The inner cv joints on the two axle half shafts will cause a shimmy in the steering wheel when under acceleration and usually at speeds up to 35 mph, not when just cruising at a steady, higher speed. Struts and shocks have a different feel from a bouncing tire. Warped brake rotors are real common. New rotors can warp too but they are usually fine after one machining. You will feel very little shimmy from them while cruising. They are mainly felt when braking and the brake pedal MIGHT pulsate up and down depending on how the rotors are warped. A misalignment will cause unusual tire wear but not a shimmy.
For some things to look at, start with a broken belt in a tire. Real bad ones will show up on the tire balancer, however, they have protective hoods that must be lowered for the tire to spin so the mechanic might not have seen the tire tread wobble unless he knew to look for it. It is also possible to have a broken belt that can not be easily seen because the tread wears flat. You have to watch the grooves in the tread for signs of irregularity. Rotate the tires front-to-back. If the feel of the shimmy changes, suspect a tire belt. A good tire and alignment shop can find that. Most shops also have a "road force" balancer that puts about 700 pounds of force on the tire to check for irregularities. Inspect the engine mounts. If the rubber is deteriorated in one of them or if the metal insert in the middle is broken it will allow that end of the engine to sag. That can severely change the angle of the half shaft and cause the shaft to hit the housing of the inner cv joint as it rotates. The clue is how fast the shimmy occurs. If you feel it about once per tire revolution, suspect a tire.

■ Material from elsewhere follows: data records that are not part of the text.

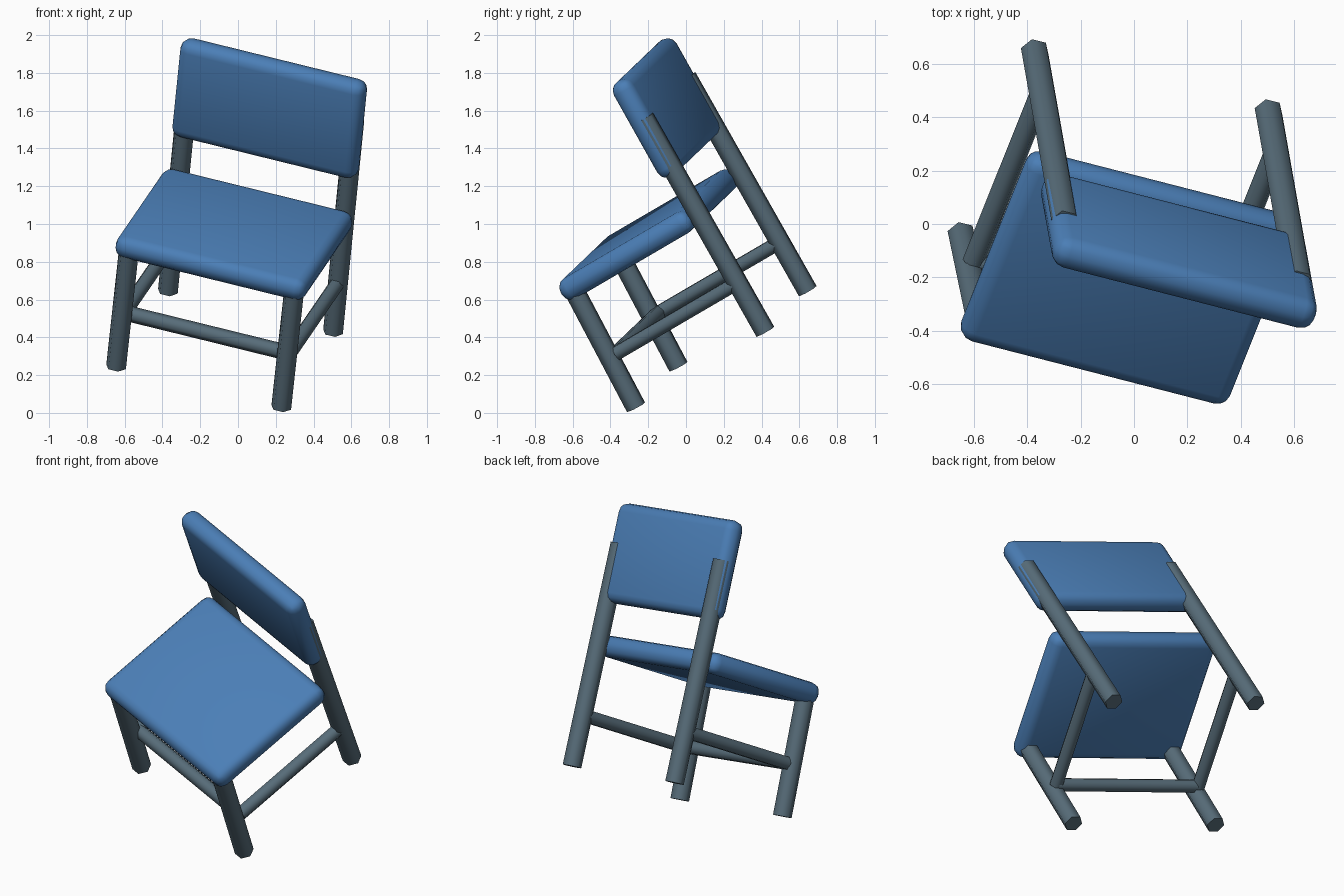
import bpy, bmesh, math
from mathutils import Matrix, Vector

cube = bpy.data.objects.get("Cube")
if cube:
    bpy.data.objects.remove(cube, do_unlink=True)


def material(name, rgb):
    m = bpy.data.materials.new(name)
    m.use_nodes = True
    m.diffuse_color = (*rgb, 1)
    m.node_tree.nodes["Principled BSDF"].inputs["Base Color"].default_value = (*rgb, 1)
    return m


blue = material("cushion blue", (0.07, 0.21, 0.47))
grey = material("frame grey", (0.095, 0.15, 0.19))

# Tipped frame of the whole chair: its own axes, with its feet at height zero
ax = Vector((0.942, -0.242, -0.2315)).normalized()
ay = Vector((0.3276, 0.816, 0.4765))
ay = (ay - ax * ay.dot(ax)).normalized()
az = ax.cross(ay)
FRAME = Matrix((ax, ay, az)).transposed().to_4x4() @ Matrix.Translation((-0.191, 0, 0.181))


def finish(name, bm, matrix, mat, angle):
    mesh = bpy.data.meshes.new(name)
    bm.to_mesh(mesh)
    bm.free()
    ob = bpy.data.objects.new(name, mesh)
    bpy.context.collection.objects.link(ob)
    ob.matrix_world = FRAME @ matrix
    mesh.materials.append(mat)
    bpy.ops.object.select_all(action='DESELECT')
    ob.select_set(True)
    bpy.context.view_layer.objects.active = ob
    bpy.ops.object.shade_smooth_by_angle(angle=math.radians(angle))
    return ob


def slab(name, size, centre, tilt=0):
    """Thick board with rounded edges."""
    bm = bmesh.new()
    bmesh.ops.create_cube(bm, size=1)
    bmesh.ops.scale(bm, vec=size, verts=bm.verts)
    bmesh.ops.bevel(bm, geom=bm.edges[:], offset=0.055, segments=3,
                    profile=0.5, affect='EDGES')
    place = Matrix.Translation(centre) @ Matrix.Rotation(tilt, 4, 'X')
    return finish(name, bm, place, blue, 50)


def rod(name, start, end, radius, side):
    """Six-sided rod with two corners facing along side."""
    start, end = Vector(start), Vector(end)
    z = (end - start).normalized()
    x = (side - z * side.dot(z)).normalized()
    turn = Matrix((x, z.cross(x), z)).transposed().to_4x4()
    bm = bmesh.new()
    bmesh.ops.create_cone(bm, cap_ends=True, segments=6, radius1=radius,
                          radius2=radius, depth=(end - start).length)
    corner = max(bm.verts, key=lambda v: v.co.x).co
    spin = Matrix.Rotation(-math.atan2(corner.y, corner.x), 3, 'Z')
    bmesh.ops.rotate(bm, matrix=spin, verts=bm.verts)
    return finish(name, bm, Matrix.Translation((start + end) / 2) @ turn, grey, 65)


X, Y = Vector((1, 0, 0)), Vector((0, 1, 0))

# Seat and backrest
slab("seat", (1.07, 0.84, 0.125), (0, 0.28, 0.723))
slab("backrest", (1.04, 0.125, 0.58), (0, 0.742, 1.253), -0.045)

# Legs and side stretchers, mirrored
for label, s in (("left", 1), ("right", -1)):
    x = 0.464 * s
    rod("front_leg_" + label, (x, -0.127, 0), (x, -0.077, 0.7), 0.055, X)
    rod("rear_leg_" + label, (x, 0.712, 0), (x, 0.765, 1.305), 0.055, X)
    rod("side_stretcher_" + label, (x, -0.06, 0.3), (x, 0.72, 0.3), 0.042, X)

# Front stretcher
rod("front_stretcher", (-0.464, -0.06, 0.3), (0.464, -0.06, 0.3), 0.042, Y)
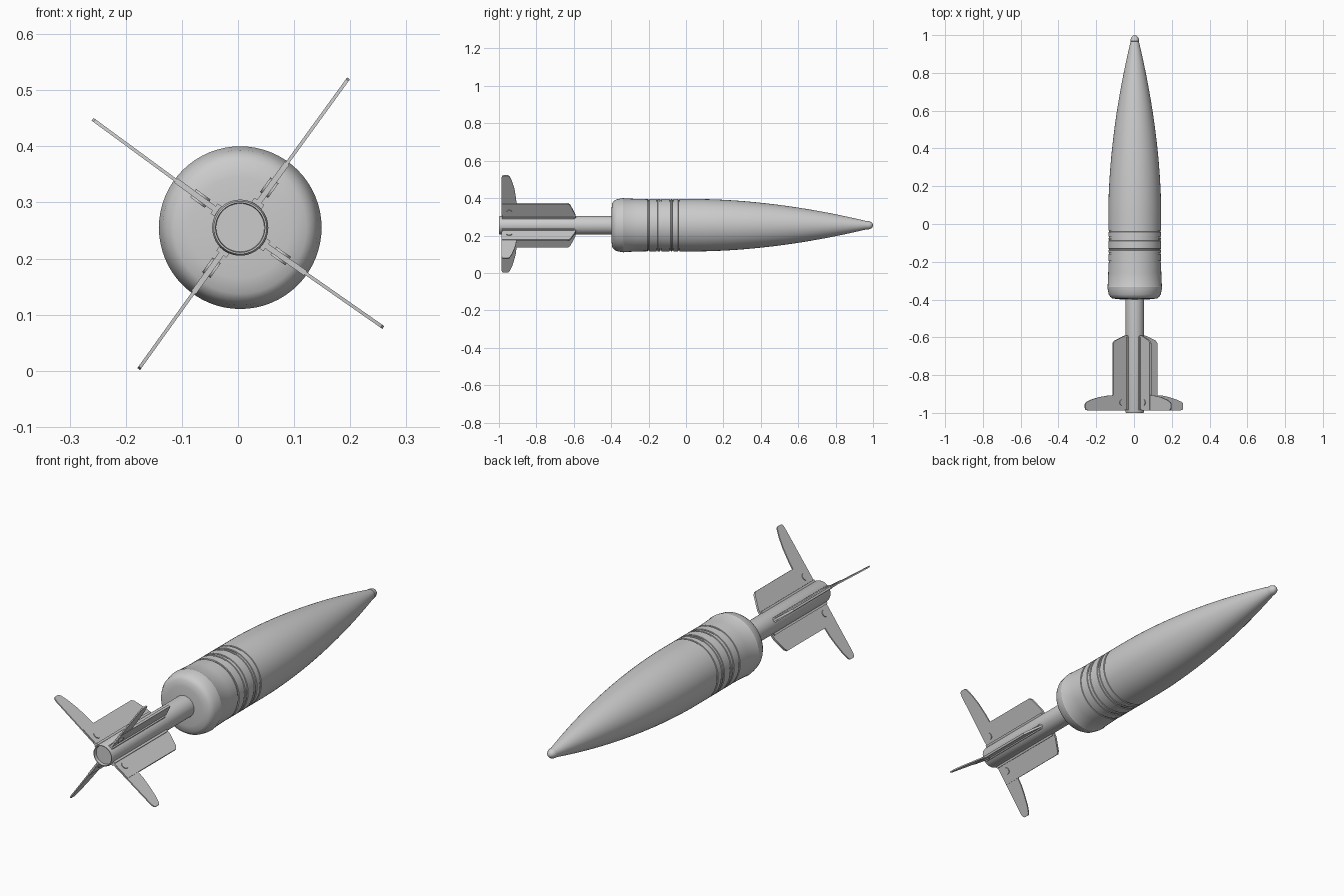
import bpy, bmesh, math
from mathutils import Vector

if "Cube" in bpy.data.objects:
    bpy.data.objects.remove(bpy.data.objects["Cube"])

CENTER = Vector((0.004, 0, 0.255))
Y = Vector((0, 1, 0))


def finish(name, bm, angle=30):
    bmesh.ops.remove_doubles(bm, verts=bm.verts, dist=1e-6)
    bmesh.ops.recalc_face_normals(bm, faces=bm.faces)
    me = bpy.data.meshes.new(name)
    bm.to_mesh(me)
    bm.free()
    ob = bpy.data.objects.new(name, me)
    bpy.context.collection.objects.link(ob)
    bpy.ops.object.select_all(action='DESELECT')
    ob.select_set(True)
    bpy.context.view_layer.objects.active = ob
    bpy.ops.object.shade_smooth_by_angle(angle=math.radians(angle))
    return ob


def lathe(name, profile, n=64):
    """Revolve (y, radius) points around the long axis."""
    bm = bmesh.new()
    rings = []
    for y, r in profile:
        rings.append([bm.verts.new(CENTER + Vector((r * math.cos(2 * math.pi * i / n), y,
                                                    r * math.sin(2 * math.pi * i / n))))
                      for i in range(n)])
    for a, b in zip(rings, rings[1:]):
        for i in range(n):
            j = (i + 1) % n
            bm.faces.new((a[i], a[j], b[j], b[i]))
    bm.faces.new(rings[0])
    bm.faces.new(rings[-1])
    return finish(name, bm)


def slab(name, outline, direction, thick):
    """Extrude a (radius, y) outline into a radial plate."""
    normal = direction.cross(Y)
    bm = bmesh.new()
    lo, hi = ([bm.verts.new(CENTER + direction * r + Y * y + normal * s) for r, y in outline]
              for s in (-thick / 2, thick / 2))
    bm.faces.new(lo)
    bm.faces.new(hi)
    for i in range(len(lo)):
        j = (i + 1) % len(lo)
        bm.faces.new((lo[i], lo[j], hi[j], hi[i]))
    return finish(name, bm)


# Warhead body: rounded base, flared skirt, grooved bands, ogive nose
body = [(-0.40, 0.04), (-0.398, 0.09), (-0.394, 0.118), (-0.385, 0.130),
        (-0.372, 0.138), (-0.345, 0.1435), (-0.333, 0.145), (-0.330, 0.1435),
        (-0.26, 0.1405), (-0.205, 0.139)]
for y in (-0.20, -0.155, -0.135, -0.085, -0.07, -0.038):
    body += [(y - 0.004, 0.140), (y - 0.003, 0.1365), (y + 0.003, 0.1365), (y + 0.004, 0.140)]
body.append((0.0, 0.140))
for i in range(25):
    t = i / 24
    body.append((0.05 + 0.92 * t, 0.021 + 0.119 * (1 - t ** 1.85)))
lathe("warhead_body", body)

# Blunt nose cap
lathe("nose_cap", [(0.965, 0.0195), (0.968, 0.023), (0.980, 0.0215), (0.990, 0.017),
                   (0.997, 0.010), (1.0, 0.003)], 32)

# Tail tube with recessed end
lathe("tail_tube", [(-0.985, 0.040), (-0.985, 0.043), (-1.0, 0.044), (-1.0, 0.047),
                    (-0.992, 0.050), (-0.39, 0.050)], 48)

# Four fins: fixed plate, root rib, swing-out blade and pivot rivet
TIPS = [(0.197, 0.521), (-0.259, 0.448), (-0.177, 0.003), (0.259, 0.077)]
for k, (x, z) in enumerate(TIPS, 1):
    d = Vector((x, 0, z)) - CENTER
    R = d.length
    d.normalize()
    slab(f"fin_plate_{k}", [(0.04, -0.985), (0.142, -0.985), (0.142, -0.63), (0.132, -0.618),
                            (0.07, -0.592), (0.04, -0.588)], d, 0.010)
    slab(f"fin_root_{k}", [(0.04, -0.985), (0.058, -0.985), (0.058, -0.60), (0.04, -0.59)], d, 0.022)
    slab(f"fin_blade_{k}", [(0.07, -0.987), (R - 0.02, -0.987), (R - 0.004, -0.983), (R, -0.975),
                            (R, -0.952), (R - 0.008, -0.943), (R - 0.04, -0.930),
                            (R - 0.09, -0.917), (0.18, -0.909), (0.14, -0.906), (0.07, -0.906)],
         d, 0.006)
    slab(f"fin_rivet_{k}", [(0.088 + 0.016 * math.cos(i * math.pi / 10),
                             -0.945 + 0.016 * math.sin(i * math.pi / 10)) for i in range(20)],
         d, 0.018)
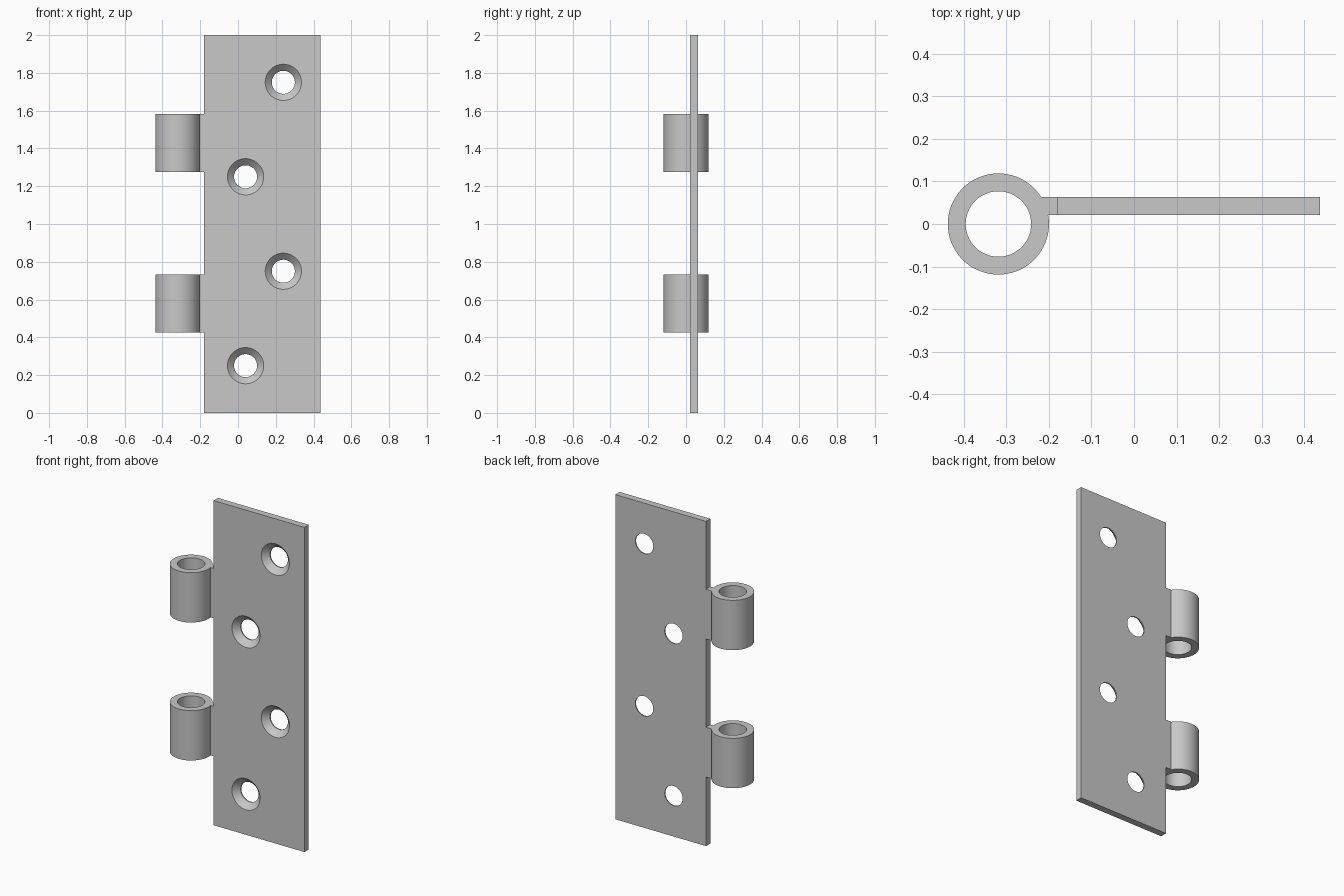
import bpy, bmesh
from math import sin, cos, asin, pi, radians

if "Cube" in bpy.data.objects:
    bpy.data.objects.remove(bpy.data.objects["Cube"], do_unlink=True)

GREY = (0.58, 0.58, 0.58, 1.0)
steel = bpy.data.materials.new("grey steel")
steel.use_nodes = True
steel.diffuse_color = GREY
steel.node_tree.nodes["Principled BSDF"].inputs["Base Color"].default_value = GREY

Y0, Y1 = 0.021, 0.063              # front and back of the leaf
LEFT, RIGHT = -0.18, 0.438         # leaf edges
PIN_X, R_OUT, R_IN = -0.319, 0.119, 0.077
SEG = 64


def add_object(name, bm):
    bmesh.ops.recalc_face_normals(bm, faces=bm.faces[:])
    mesh = bpy.data.meshes.new(name)
    bm.to_mesh(mesh)
    bm.free()
    ob = bpy.data.objects.new(name, mesh)
    bpy.context.collection.objects.link(ob)
    mesh.materials.append(steel)
    return ob


def prism(name, points, z0, z1):
    """Extrude an outline in the xy plane from z0 to z1."""
    bm = bmesh.new()
    face = bm.faces.new([bm.verts.new((x, y, z0)) for x, y in points])
    top = bmesh.ops.extrude_face_region(bm, geom=[face])["geom"]
    verts = [v for v in top if isinstance(v, bmesh.types.BMVert)]
    bmesh.ops.translate(bm, verts=verts, vec=(0, 0, z1 - z0))
    return add_object(name, bm)


def screw_cutter(x, z):
    """Countersunk screw shape along y: wide mouth, cone, straight shank."""
    bm = bmesh.new()
    profile = [(Y0 - 0.02, 0.096), (Y0, 0.096), (Y0 + 0.035, 0.061), (Y1 + 0.02, 0.061)]
    rings = [[bm.verts.new((x + r * cos(2 * pi * i / SEG), y, z + r * sin(2 * pi * i / SEG)))
              for i in range(SEG)] for y, r in profile]
    for a, b in zip(rings, rings[1:]):
        for i in range(SEG):
            j = (i + 1) % SEG
            bm.faces.new((a[i], a[j], b[j], b[i]))
    bm.faces.new(rings[0])
    bm.faces.new(rings[-1])
    return add_object("screw_hole_cutter", bm)


def cut(ob, cutter):
    cutter.hide_render = True
    mod = ob.modifiers.new("cut", "BOOLEAN")
    mod.operation = "DIFFERENCE"
    mod.solver = "EXACT"
    mod.object = cutter
    bpy.context.view_layer.objects.active = ob
    bpy.ops.object.modifier_apply(modifier=mod.name)
    bpy.data.objects.remove(cutter, do_unlink=True)


def smooth(ob):
    bpy.ops.object.select_all(action="DESELECT")
    ob.select_set(True)
    bpy.context.view_layer.objects.active = ob
    bpy.ops.object.shade_smooth_by_angle(angle=radians(30))


# Flat leaf with four staggered countersunk holes
leaf = prism("hinge_leaf", [(LEFT, Y0), (RIGHT, Y0), (RIGHT, Y1), (LEFT, Y1)], 0, 2)
for x, z in [(0.04, 0.25), (0.24, 0.75), (0.04, 1.25), (0.24, 1.75)]:
    cut(leaf, screw_cutter(x, z))
smooth(leaf)

# Knuckles: a barrel outline that runs into a short tab meeting the leaf
start = asin(Y1 / R_OUT)
end = 2 * pi + asin(Y0 / R_OUT)
angles = [start + (end - start) * i / SEG for i in range(SEG + 1)]
outline = [(PIN_X + R_OUT * cos(a), R_OUT * sin(a)) for a in angles]
outline += [(LEFT, Y0), (LEFT, Y1)]
bore = [(PIN_X + R_IN * cos(2 * pi * i / SEG), R_IN * sin(2 * pi * i / SEG)) for i in range(SEG)]
for name, z0 in [("lower_knuckle", 0.425), ("upper_knuckle", 1.275)]:
    knuckle = prism(name, outline, z0, z0 + 0.307)
    cut(knuckle, prism("pin_bore_cutter", bore, z0 - 0.1, z0 + 0.41))
    smooth(knuckle)
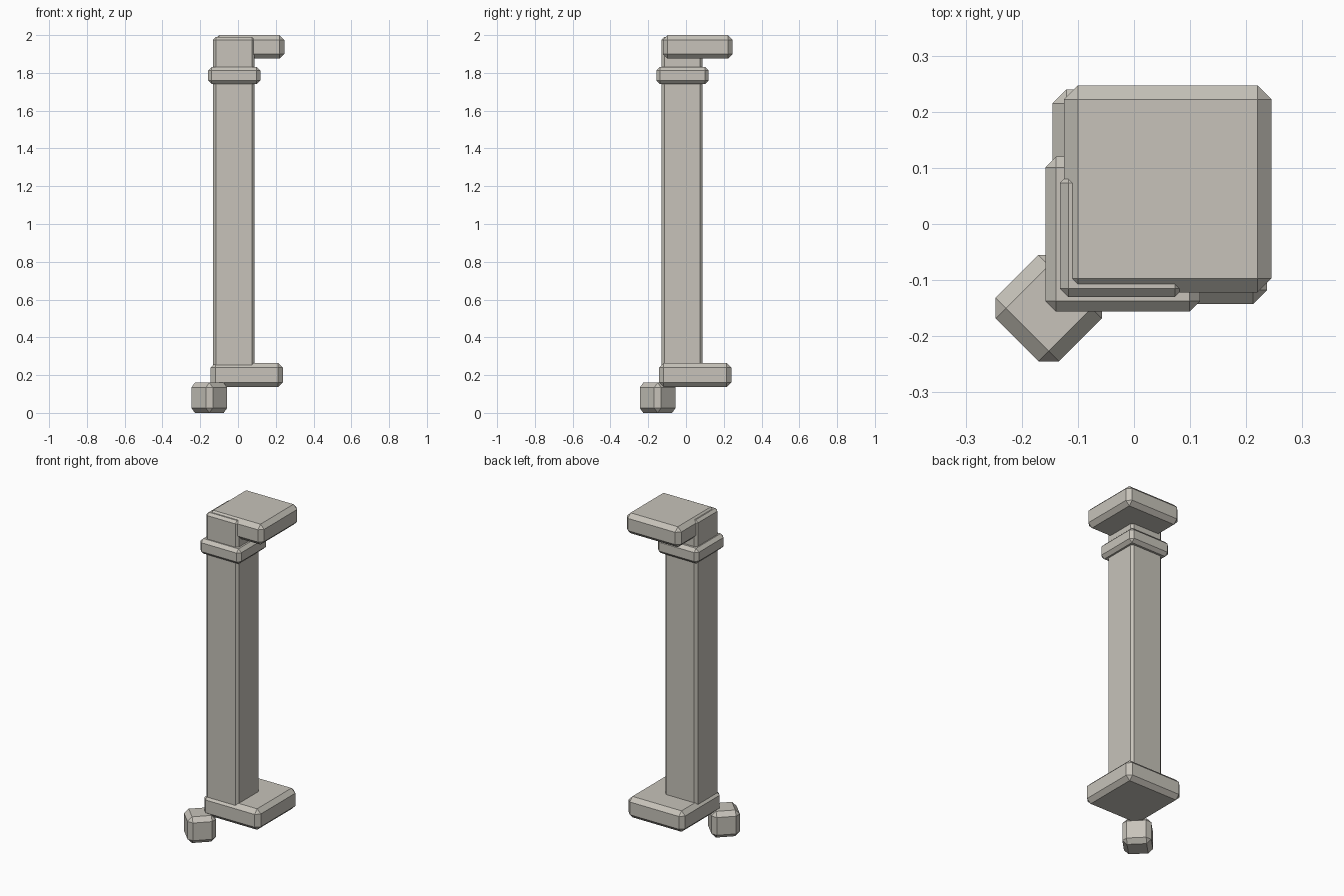
import bpy, bmesh, math
from mathutils import Matrix, Vector

if "Cube" in bpy.data.objects:
    bpy.data.objects.remove(bpy.data.objects["Cube"])

stone = bpy.data.materials.new("warm_grey_stone")
stone.diffuse_color = (0.57, 0.545, 0.49, 1)
stone.use_nodes = True
stone.node_tree.nodes["Principled BSDF"].inputs["Base Color"].default_value = stone.diffuse_color


def block(name, lo, hi, bevel, turn=0):
    """Chamfered box between two corners, turned about its own vertical axis."""
    lo, hi = Vector(lo), Vector(hi)
    bm = bmesh.new()
    bmesh.ops.create_cube(bm, size=1)
    bmesh.ops.scale(bm, vec=hi - lo, verts=bm.verts)
    bmesh.ops.bevel(bm, geom=bm.edges[:], offset=bevel, segments=1,
                    affect='EDGES', profile=0.5)
    bmesh.ops.rotate(bm, verts=bm.verts, cent=(0, 0, 0),
                     matrix=Matrix.Rotation(math.radians(turn), 3, 'Z'))
    bmesh.ops.translate(bm, vec=(lo + hi) / 2, verts=bm.verts)
    mesh = bpy.data.meshes.new(name)
    bm.to_mesh(mesh)
    bm.free()
    mesh.materials.append(stone)
    obj = bpy.data.objects.new(name, mesh)
    bpy.context.collection.objects.link(obj)
    return obj


# Loose stone on the ground beside the base
block("loose_stone", (-0.232, -0.23, 0), (-0.072, -0.07, 0.16), 0.026, 45)
# Offset base slab
block("base_slab", (-0.145, -0.143, 0.137), (0.237, 0.24, 0.265), 0.025)
# Tall shaft
block("shaft", (-0.132, -0.130, 0.18), (0.088, 0.088, 1.99), 0.015)
# Collar near the top
block("collar", (-0.158, -0.156, 1.74), (0.118, 0.12, 1.832), 0.019)
# Offset cap slab
block("cap_slab", (-0.125, -0.122, 1.875), (0.245, 0.247, 2.0), 0.025)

If the problem is related to a half shaft, the shaking will occur three times per tire revolution.
Wednesday, March 9th, 2011 AT 4:59 PM